What the task requires:
Where does the word "objects" occur in the material? Copy each line that has it.

Information provided:
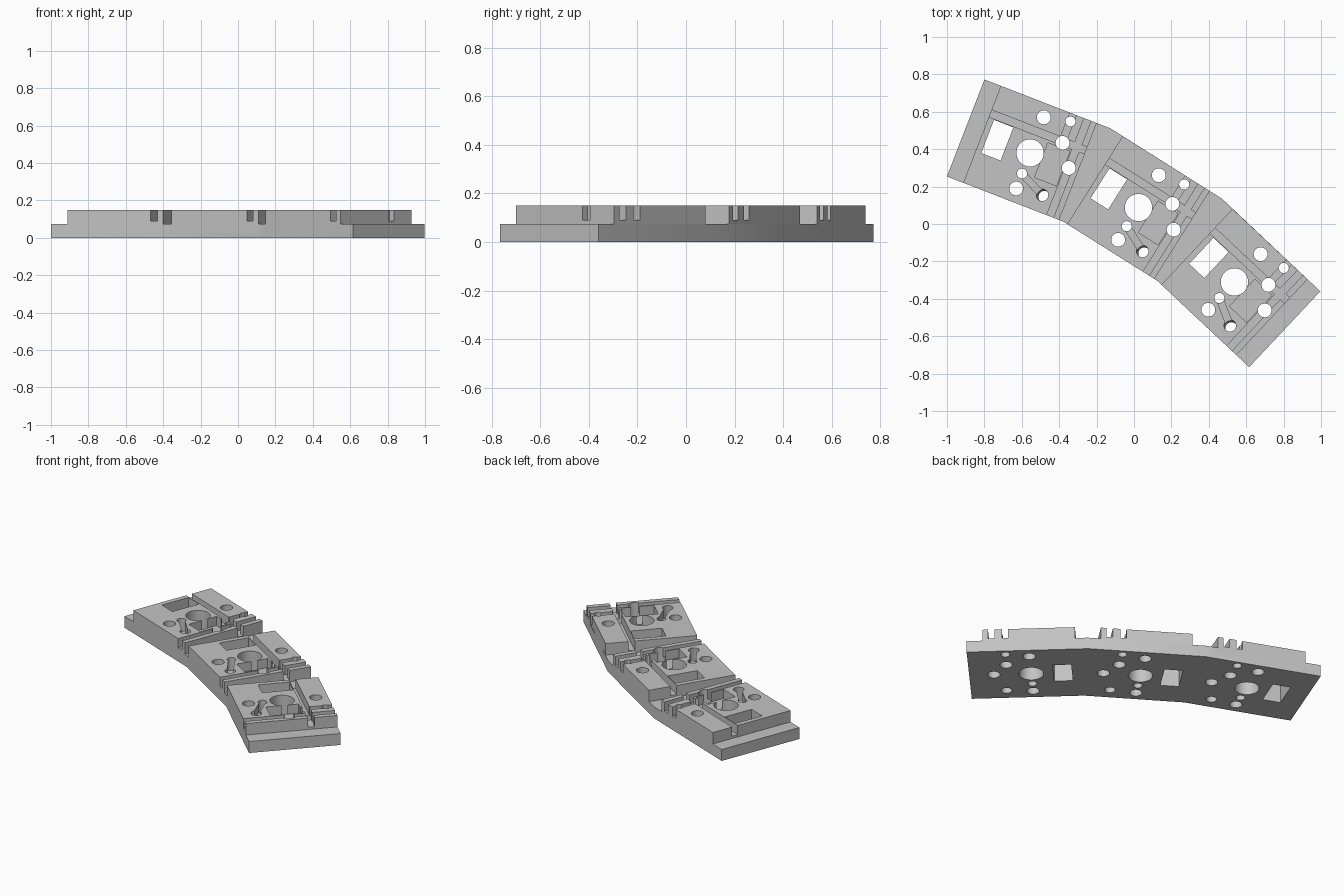
import bpy, bmesh, math
from mathutils import Vector, Matrix

cube = bpy.data.objects.get("Cube")
if cube:
    bpy.data.objects.remove(cube, do_unlink=True)

grey = bpy.data.materials.new("light grey plastic")
grey.use_nodes = True
colour = (0.55, 0.55, 0.55, 1)
grey.diffuse_color = colour
grey.node_tree.nodes["Principled BSDF"].inputs["Base Color"].default_value = colour

HALF, BODY, END = 0.278, 0.275, 0.369     # half depth, half body, end ledge
LEDGE, FLOOR, TOP = 0.075, 0.09, 0.15     # heights
PITCH, TURN = 0.326, math.radians(11)
CENTRES = [(-0.556, 0.38), (0.024, 0.088), (0.537, -0.31)]
ANGLES = [math.radians(-21.2) - TURN * i for i in range(3)]
FRAMES = [Matrix.Translation((x, y, 0)) @ Matrix.Rotation(a, 4, 'Z')
          for (x, y), a in zip(CENTRES, ANGLES)]


def prism(name, points, z0, z1, frame=Matrix(), lean=(0, 0)):
    """Extruded outline; lean shifts the lower end sideways."""
    bm = bmesh.new()
    low = [bm.verts.new((x + lean[0], y + lean[1], z0)) for x, y in points]
    high = [bm.verts.new((x, y, z1)) for x, y in points]
    bm.faces.new(low[::-1])
    bm.faces.new(high)
    n = len(points)
    for i in range(n):
        j = (i + 1) % n
        bm.faces.new((low[i], low[j], high[j], high[i]))
    bm.transform(frame)
    bmesh.ops.recalc_face_normals(bm, faces=bm.faces)
    mesh = bpy.data.meshes.new(name)
    bm.to_mesh(mesh)
    bm.free()
    mesh.materials.append(grey)
    obj = bpy.data.objects.new(name, mesh)
    bpy.context.collection.objects.link(obj)
    return obj


def rect(u0, u1, v0, v1):
    return [(u0, v0), (u1, v0), (u1, v1), (u0, v1)]


def circle(u, v, r, n=32):
    return [(u + r * math.cos(math.tau * i / n), v + r * math.sin(math.tau * i / n))
            for i in range(n)]


def strip(a, b, width):
    a, b = Vector(a), Vector(b)
    side = (b - a).normalized().orthogonal() * width / 2
    return [tuple(p) for p in (a - side, b - side, b + side, a + side)]


def combine(target, tool, operation):
    mod = target.modifiers.new("cut", 'BOOLEAN')
    mod.operation, mod.object, mod.solver = operation, tool, 'EXACT'
    bpy.context.view_layer.update()
    graph = bpy.context.evaluated_depsgraph_get()
    result = bpy.data.meshes.new_from_object(target.evaluated_get(graph))
    target.modifiers.remove(mod)
    target.data = result
    bpy.data.objects.remove(tool, do_unlink=True)


# Mitred base running under all three key positions
miter = HALF * math.tan(TURN / 2)
local = [(0, -END, -HALF), (0, PITCH - miter, -HALF), (1, PITCH - miter, -HALF),
         (2, END, -HALF), (2, END, HALF), (1, PITCH + miter, HALF),
         (0, PITCH + miter, HALF), (0, -END, HALF)]
outline = [(FRAMES[i] @ Vector((u, v, 0))).xy for i, u, v in local]
plate = prism("key_plate", outline, 0, LEDGE)

# Raised body for each key
for frame in FRAMES:
    body = prism("body", rect(-BODY, BODY, -HALF, HALF), LEDGE / 2, TOP, frame)
    combine(plate, body, 'UNION')

# Through holes: position and radius
HOLES = [(0, 0, 0.073), (0, 0.204, 0.037), (0, -0.204, 0.037), (0.222, 0, 0.037),
         (0.143, 0.113, 0.037), (0.141, 0.235, 0.027), (0, -0.118, 0.027)]

# Shallow wire channels and the component recess
CHANNELS = [
    rect(-0.3, 0.3, 0.1, 0.14),
    rect(0.203, 0.242, -0.3, 0.3),
    rect(0.121, 0.158, 0.113, 0.3),
    rect(0.07, 0.195, -0.113, 0.085),
    strip((0, -0.118), (0.14, -0.185), 0.036),
]

for frame in FRAMES:
    for shape in CHANNELS:
        combine(plate, prism("channel", shape, FLOOR, 0.2, frame), 'DIFFERENCE')
    for hole in HOLES:
        combine(plate, prism("hole", circle(*hole), -0.05, 0.2, frame), 'DIFFERENCE')
    window = prism("window", rect(-0.243, -0.132, -0.095, 0.095), -0.05, 0.2, frame)
    combine(plate, window, 'DIFFERENCE')
    slanted = prism("slanted_hole", circle(0.138, -0.185, 0.032), -0.05, 0.2, frame,
                    lean=(0.024, -0.008))
    combine(plate, slanted, 'DIFFERENCE')

# Flat faces with smooth hole walls
bpy.ops.object.select_all(action='DESELECT')
plate.select_set(True)
bpy.context.view_layer.objects.active = plate
bpy.ops.object.shade_smooth_by_angle(angle=math.radians(30))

Exercise output:
cube = bpy.data.objects.get("Cube")
    bpy.data.objects.remove(cube, do_unlink=True)
    obj = bpy.data.objects.new(name, mesh)
    bpy.context.collection.objects.link(obj)
    bpy.data.objects.remove(tool, do_unlink=True)
bpy.context.view_layer.objects.active = plate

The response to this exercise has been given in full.